Tom Mulvey, Wan Chai

 

Balloon horror probe must prevent repeat

I hope the investigation into the balloon blast in Egypt last month, which killed 19 people, will get to the bottom of what happened and provide some peace for the victims' families.

It seems that there will probably be no criminal liability. However, it would appear that the investigation will have to examine all aspects of the tragedy, including what measures were taken before the balloon took off.

Presumably, the investigation will ensure that there are stricter regulations in force which can ensure the safety of tourists taking balloon trips in Egypt.

Soddy Leung, Tsuen Wan

 

Call to recycle intelligence on 'danger' bikes

I laughed at an item on a news programme on television earlier this week, regarding an arrest over driving a modified bicycle in Sham Shui Po and the bicycle being photographed from all angles as if it were something extraordinary.

Come to Mui Wo, where these bikes are everywhere and increasing in number every month as new consignments arrive from the mainland.

As the arresting police rightly pointed out, they are driven without registration and they are dangerous as they are motorised, very heavy and impossible to stop quickly.

In Mui Wo they are driven at speed down the emergency vehicular access roads which are closed to traffic, and also on narrow, winding paths where anyone would be badly injured should they step into the path of one.

Even worse, tricycles with passenger seats on the back are also modified - no chance of these stopping should you be in their way.

Please would the sharp-eyed Sham Shui Po police give their Mui Wo colleagues some hints on how to spot these modified vehicles?

They should also give advice on which laws the drivers are contravening, in order that we may see the removal of this danger from our area.

L. Charleston, Lantau

 

Propaganda blitz scary and startling

A visitor of mine in town recently was intrigued by all the anti-Falun Gong material plastered on every pillar and spare roof space of the Tsim Sha Tsui Star Ferry pier.

I couldn't provide her with a proper explanation except to say that not too long ago it was the Falun Gong that displayed its material on those pillars, showing photos of its members being tortured and killed on the mainland.

Is the display of material we are seeing now, the handiwork of pro-communist forces? Are they retaliating for the years when the Falun Gong-inspired posters proliferated not just at the Star Ferry pier but also, as I recall, at the Tung Chung bus terminal?
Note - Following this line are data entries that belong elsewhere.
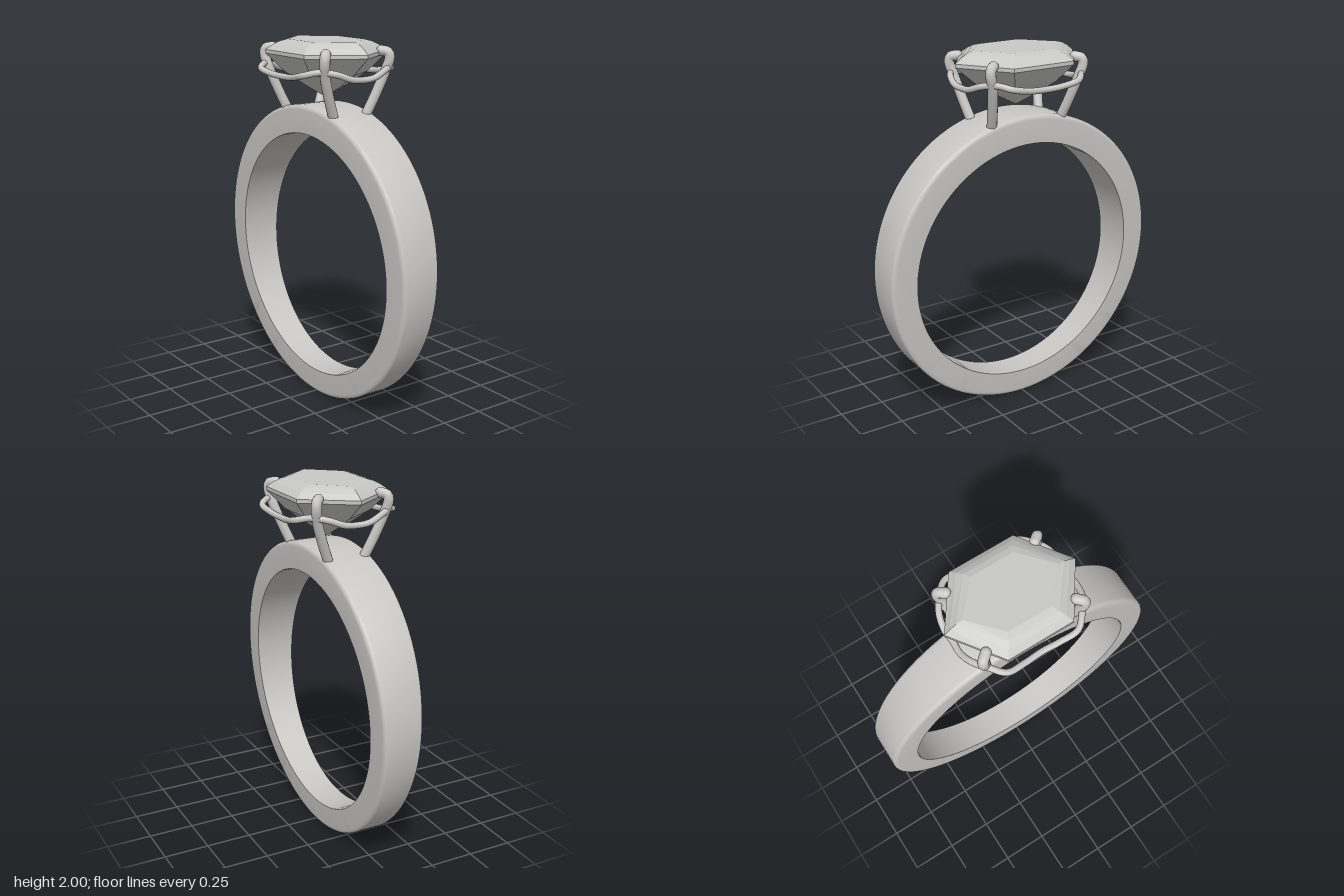
import * as THREE from 'three';
import { toCreasedNormals } from 'three/addons/utils/BufferGeometryUtils.js';

const metal = new THREE.MeshStandardMaterial({ color: 0xc9c7c4 });
metal.name = 'ring metal';
const stone = new THREE.MeshStandardMaterial({ color: 0xc8c8c6 });
stone.name = 'gem stone';

function add(group, name, geometry, material) {
  const mesh = new THREE.Mesh(geometry, material);
  mesh.name = name;
  group.add(mesh);
  return mesh;
}

// Band: softened rectangular profile turned around z, wider towards the top
function bandGeometry() {
  const outer = 0.828, inner = 0.682, bevel = 0.025;
  const profile = [new THREE.Vector2(inner, -1)];
  for (const side of [-1, 1]) {
    for (let i = 0; i <= 4; i++) {
      const a = (side < 0 ? -Math.PI / 2 : 0) + (i / 4) * Math.PI / 2;
      profile.push(new THREE.Vector2(
        outer - bevel + Math.cos(a) * bevel,
        side * 0.83 + Math.sin(a) * 0.17));
    }
  }
  profile.push(new THREE.Vector2(inner, 1), new THREE.Vector2(inner, -1));
  const g = new THREE.LatheGeometry(profile, 128);
  g.rotateX(Math.PI / 2);
  g.translate(0, outer, 0);
  const p = g.attributes.position;
  for (let i = 0; i < p.count; i++) {
    const y = p.getY(i);
    const r = Math.hypot(p.getX(i), y - outer);
    p.setZ(i, p.getZ(i) * (0.079 + 0.039 * y));
    p.setY(i, y - 0.008 * (outer - r) / (outer - inner));
  }
  return toCreasedNormals(g, 0.6);
}

// Gem: stacked hexagons given as [y, tip x, corner x, corner z]
function gemGeometry() {
  const levels = [
    [2.0, 0, 0, 0],
    [2.0, 0.265, 0.12, 0.165],
    [1.99, 0.30, 0.14, 0.2],
    [1.972, 0.332, 0.16, 0.232],
    [1.945, 0.367, 0.182, 0.265],
    [1.925, 0.367, 0.182, 0.265],
    [1.83, 0.25, 0.125, 0.185],
    [1.755, 0.125, 0.062, 0.09],
    [1.69, 0, 0, 0],
  ];
  const rings = levels.map(([y, t, x, z]) => [
    [t, y, 0], [x, y, z], [-x, y, z], [-t, y, 0], [-x, y, -z], [x, y, -z],
  ]);
  const verts = [];
  for (let k = 0; k < rings.length - 1; k++) {
    const top = rings[k], low = rings[k + 1];
    for (let i = 0; i < 6; i++) {
      const j = (i + 1) % 6;
      if (k > 0) verts.push(...low[i], ...top[i], ...top[j]);
      if (k < rings.length - 2) verts.push(...low[i], ...top[j], ...low[j]);
    }
  }
  const g = new THREE.BufferGeometry();
  g.setAttribute('position', new THREE.Float32BufferAttribute(verts, 3));
  g.computeVertexNormals();
  return g;
}

// Smooth curve through points mirrored into one quadrant
function curveThrough(points, sx, sz, closed = false) {
  return new THREE.CatmullRomCurve3(
    points.map(([x, y, z]) => new THREE.Vector3(x * sx, y, z * sz)), closed);
}

export function createModel() {
  const model = new THREE.Group();
  model.name = 'ring';
  add(model, 'band', bandGeometry(), metal);
  add(model, 'gem', gemGeometry(), stone);

  // Four claws, hooked inwards over the edge of the gem
  const claw = [
    [0.215, 1.6, 0.1], [0.24, 1.72, 0.15], [0.265, 1.84, 0.193],
    [0.284, 1.91, 0.207], [0.28, 1.94, 0.203], [0.25, 1.95, 0.178],
  ];
  const claws = new THREE.Group();
  claws.name = 'claws';
  model.add(claws);
  for (const sx of [-1, 1]) {
    for (const sz of [-1, 1]) {
      const path = curveThrough(claw, sx, sz);
      add(claws, 'claw', new THREE.TubeGeometry(path, 32, 0.027, 14), metal);
      const tip = add(claws, 'clawTip', new THREE.SphereGeometry(0.027, 14, 10), metal);
      tip.position.copy(path.getPoint(1));
    }
  }

  // Gallery wire: one closed loop rising at the claws and dipping between them
  const quarter = [
    [0.328, 1.815, 0], [0.332, 1.822, 0.07], [0.312, 1.85, 0.15], [0.262, 1.862, 0.222],
    [0.2, 1.845, 0.282], [0.1, 1.826, 0.281],
  ];
  const front = [0, 1.82, 0.274];
  const flip = (list, sx, sz) => list.map(([x, y, z]) => [x * sx, y, z * sz]);
  const loop = [
    ...quarter, front,
    ...flip(quarter, -1, 1).reverse(),
    ...flip(quarter.slice(1), -1, -1), flip([front], 1, -1)[0],
    ...flip(quarter.slice(1), 1, -1).reverse(),
  ];
  add(model, 'galleryWire',
    new THREE.TubeGeometry(curveThrough(loop, 1, 1, true), 160, 0.017, 12, true), metal);
  return model;
}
The posters, which indicate they're sponsored by a youth organisation, also denounce Taiwan, which they accuse of being in league with the Falun Gong.

Since the buildings on the pier are government property, one wonders if this propaganda blitz is a sign of Hong Kong doing Beijing's bidding.

This area is traversed daily by countless tourists.

Would it not make more sense for the Hong Kong Tourism Board to have local artists decorate those pillars to make the area attractive and welcoming, instead of startling and scary for visitors, as well as for local residents?

Renata Lopez, Wan Chai